- Edwin of Bernicia
- Edwin of Deira
- Edwin the King
A prince, born a pagan, the son of King Ella of Northumbria. King of Northumbria from 616 to 633. Married to Saint Ethelburga of Kent. Adult convert to Christianity, baptized in 627 by Saint Paulinus of York; first Christian King of Northumbria. Father of Saint Eanfleda of Whitby and Saint Edwen of Northumbria. Great-uncle of Saint Hilda of Whitby. Grandfather of Saint Elfleda. Worked for the evangelization of his people. Listed as a martyr as he died in battle with the pagan king, Penda of Mercia, an enemy of the Faith.
- 633 in battle with pagan Welsh and Mercians at Hatfield Chase, England
- relics at Whitby
- head in Saint Peter’s Church, York
- valuable friend (teutonic)
- wealthy friend (old english)
Holding a council with the wise men, King Edward asked of every one in particular what he thought of the new doctrine and the new worship that was preached.
To which the chief of his own priests, Coifi, immediately answered: “O king, consider what this is which is now preached to us; for I verily declare to you that the religion which we have hitherto professed has, as afar as I can learn, no virtue in it. For none of you people has applied himself more diligently to the worship of our gods than I; and yet there are many who receive greater favors from you, and are more preferred than I, and who are more prosperous in all their undertakings. Now if the gods were good for anything, they would rather forward me, who have been more careful to serve them. If follows, therefore, that if upon examination you find those new doctrines which are now preached to us better and more efficacious, we should immediately receive them without any delay.”

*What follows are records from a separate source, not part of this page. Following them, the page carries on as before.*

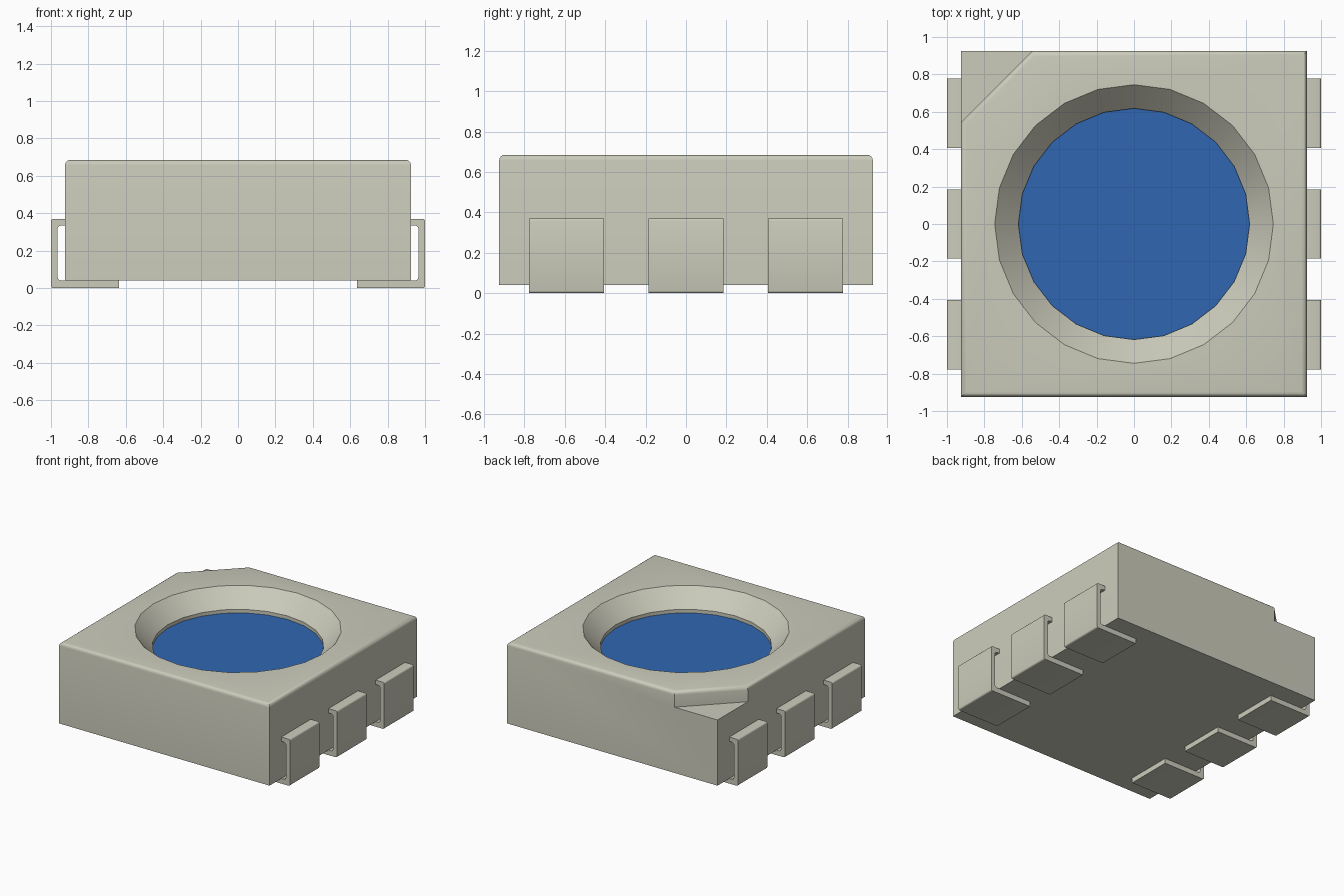
import bpy
import bmesh
import math

HALF = 0.925          # half width of the housing
BASE, TOP = 0.04, 0.685
NOTCH_Z, NOTCH = 0.562, 0.38
LENS_R, LENS_Z = 0.618, 0.525
SIDES = 24

if "Cube" in bpy.data.objects:
    bpy.data.objects.remove(bpy.data.objects["Cube"], do_unlink=True)


def material(name, rgb):
    m = bpy.data.materials.new(name)
    m.use_nodes = True
    m.diffuse_color = (*rgb, 1)
    m.node_tree.nodes["Principled BSDF"].inputs["Base Color"].default_value = (*rgb, 1)
    return m


beige = material("warm grey", (0.6, 0.6, 0.5))
blue = material("blue", (0.03, 0.136, 0.445))


def make_object(name, bm, mat):
    bmesh.ops.recalc_face_normals(bm, faces=bm.faces[:])
    mesh = bpy.data.meshes.new(name)
    bm.to_mesh(mesh)
    bm.free()
    mesh.materials.append(mat)
    ob = bpy.data.objects.new(name, mesh)
    bpy.context.collection.objects.link(ob)
    return ob


def prism(points, direction):
    """Flat outline swept along a direction."""
    bm = bmesh.new()
    face = bm.faces.new([bm.verts.new(p) for p in points])
    out = bmesh.ops.extrude_face_region(bm, geom=[face])
    verts = [g for g in out["geom"] if isinstance(g, bmesh.types.BMVert)]
    bmesh.ops.translate(bm, verts=verts, vec=direction)
    return bm


def activate(ob):
    bpy.ops.object.select_all(action="DESELECT")
    ob.select_set(True)
    bpy.context.view_layer.objects.active = ob


def cut(ob, cutter):
    mod = ob.modifiers.new("cut", "BOOLEAN")
    mod.operation = "DIFFERENCE"
    mod.solver = "EXACT"
    mod.object = cutter
    activate(ob)
    bpy.ops.object.modifier_apply(modifier=mod.name)
    bpy.data.objects.remove(cutter, do_unlink=True)


def smooth(ob, degrees):
    activate(ob)
    bpy.ops.object.shade_smooth_by_angle(angle=math.radians(degrees))


# Housing block with the marker notch at the back corner
square = [(-HALF, -HALF, BASE), (HALF, -HALF, BASE), (HALF, HALF, BASE), (-HALF, HALF, BASE)]
housing = make_object("housing", prism(square, (0, 0, TOP - BASE)), beige)
over = 0.1
wedge = [(-HALF - over, HALF - NOTCH - over, NOTCH_Z),
         (-HALF + NOTCH + over, HALF + over, NOTCH_Z),
         (-HALF - over, HALF + over, NOTCH_Z)]
cut(housing, make_object("notch_cutter", prism(wedge, (0, 0, 0.5)), beige))

# Rounded top rim
bm = bmesh.new()
bm.from_mesh(housing.data)
rim = [e for e in bm.edges if all(abs(v.co.z - TOP) < 1e-4 for v in e.verts)]
bmesh.ops.bevel(bm, geom=rim, offset=0.028, segments=4, profile=0.5, affect="EDGES")
bm.to_mesh(housing.data)
bm.free()

# Conical reflector cup
bm = bmesh.new()
rings = []
for r, z in [(LENS_R, LENS_Z - 0.005), (LENS_R, 0.553), (0.745, TOP), (0.745, 1)]:
    rings.append([bm.verts.new((r * math.cos(a), r * math.sin(a), z))
                  for a in (math.tau * i / SIDES for i in range(SIDES))])
for low, high in zip(rings, rings[1:]):
    for i in range(SIDES):
        j = (i + 1) % SIDES
        bm.faces.new((low[i], low[j], high[j], high[i]))
bm.faces.new(rings[0])
bm.faces.new(rings[-1])
cut(housing, make_object("cup_cutter", bm, beige))
smooth(housing, 30)

# Lens disc at the bottom of the cup
circle = [(LENS_R * math.cos(math.tau * i / SIDES), LENS_R * math.sin(math.tau * i / SIDES),
           LENS_Z - 0.008) for i in range(SIDES)]
make_object("lens", prism(circle, (0, 0, 0.008)), blue)

# Bent metal leads, three on each side
LEAD_W, THICK, LEAD_TOP, FOOT = 0.37, 0.035, 0.37, 0.635
outer, inner = 1.0, 1.0 - THICK
profile = [(HALF, LEAD_TOP), (outer, LEAD_TOP), (outer, 0), (FOOT, 0),
           (FOOT, BASE), (inner, BASE), (inner, LEAD_TOP - THICK), (HALF, LEAD_TOP - THICK)]


def lead(name, side, y):
    bm = prism([(side * x, y - LEAD_W / 2, z) for x, z in profile], (0, LEAD_W, 0))

    def bends(x):
        return [e for e in bm.edges
                if all(abs(abs(v.co.x) - x) < 1e-4 for v in e.verts)
                and abs(e.verts[0].co.y - e.verts[1].co.y) > 0.1]

    for x, radius in ((outer, 0.012), (inner, 0.02)):
        bmesh.ops.bevel(bm, geom=bends(x), offset=radius, segments=3, profile=0.5,
                        affect="EDGES")
    smooth(make_object(name, bm, beige), 35)


for side, label in ((1, "left"), (-1, "right")):
    for y, place in ((-0.592, "front"), (0, "middle"), (0.592, "back")):
        lead(f"{label}_{place}_lead", side, y)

Another of the king‘s chief men, approving of Coifi’s words and exhortations, presently added: “The present life of man, O king, seems to me, in comparison with that time which is unknown to us, like to the swift flight of a sparrow through the room wherein you sit at supper in winter amid your officers and ministers, with a good fire in the midst, whilst the storms of rain and snow prevail abroad; the sparrow, I say, flying at one door and immediately out at another, whilst he is within is safe from the wintry storm; but after a short space of fair weather he immediately vanishes out of your sight into the dark winter from which he has emerged. So this life of man appears for a short space, but of what went before of what is to follow we are utterly ignorant. If, therefore, this new doctrine contains something more certain, it seems justly to deserve to be followed.”
The other elders, and king‘s counselors, by divine inspiration, spoke to the same effect. But Coifi added that he wished more attentively to hear Paulinus discourse concerning the God whom he preached. So the bishop having spoken by the king‘s command at greater length, Coifi, hearing his words, cried out: “I have long since been sensible that there was nothing in that which we worshipped, because the more diligently I sought after truth in that worship, the less I found it. But now I freely confess that such evident truth appears in this preaching as can confer on us the gifts of life, of salvation, and of eternal happiness. For which reason I advise, O king, that we instantly abjure and set fire to those temples and altars which we have consecrated without reaping any benefits from them.”
In short, the king publicly gave his permission to Paulinus to preach the gospel, and, renouncing idolatry, declared that he received the faith of Christ; and when he inquired of the high priest who should first profane the altars and temples of their idols, with the inclosures that were about them, the high priest answered, “I; for who can more properly than myself destroy those things which I worshipped through ignorance, for an example to all others, through the wisdom which has been given me by the true God?” – the Venerable Bede, , writing about the conversion of King Edwin in 627
- “Saint Edwin of Northumbria“. CatholicSaints.Info. 13 October 2008. Web. 26 April 2015. <>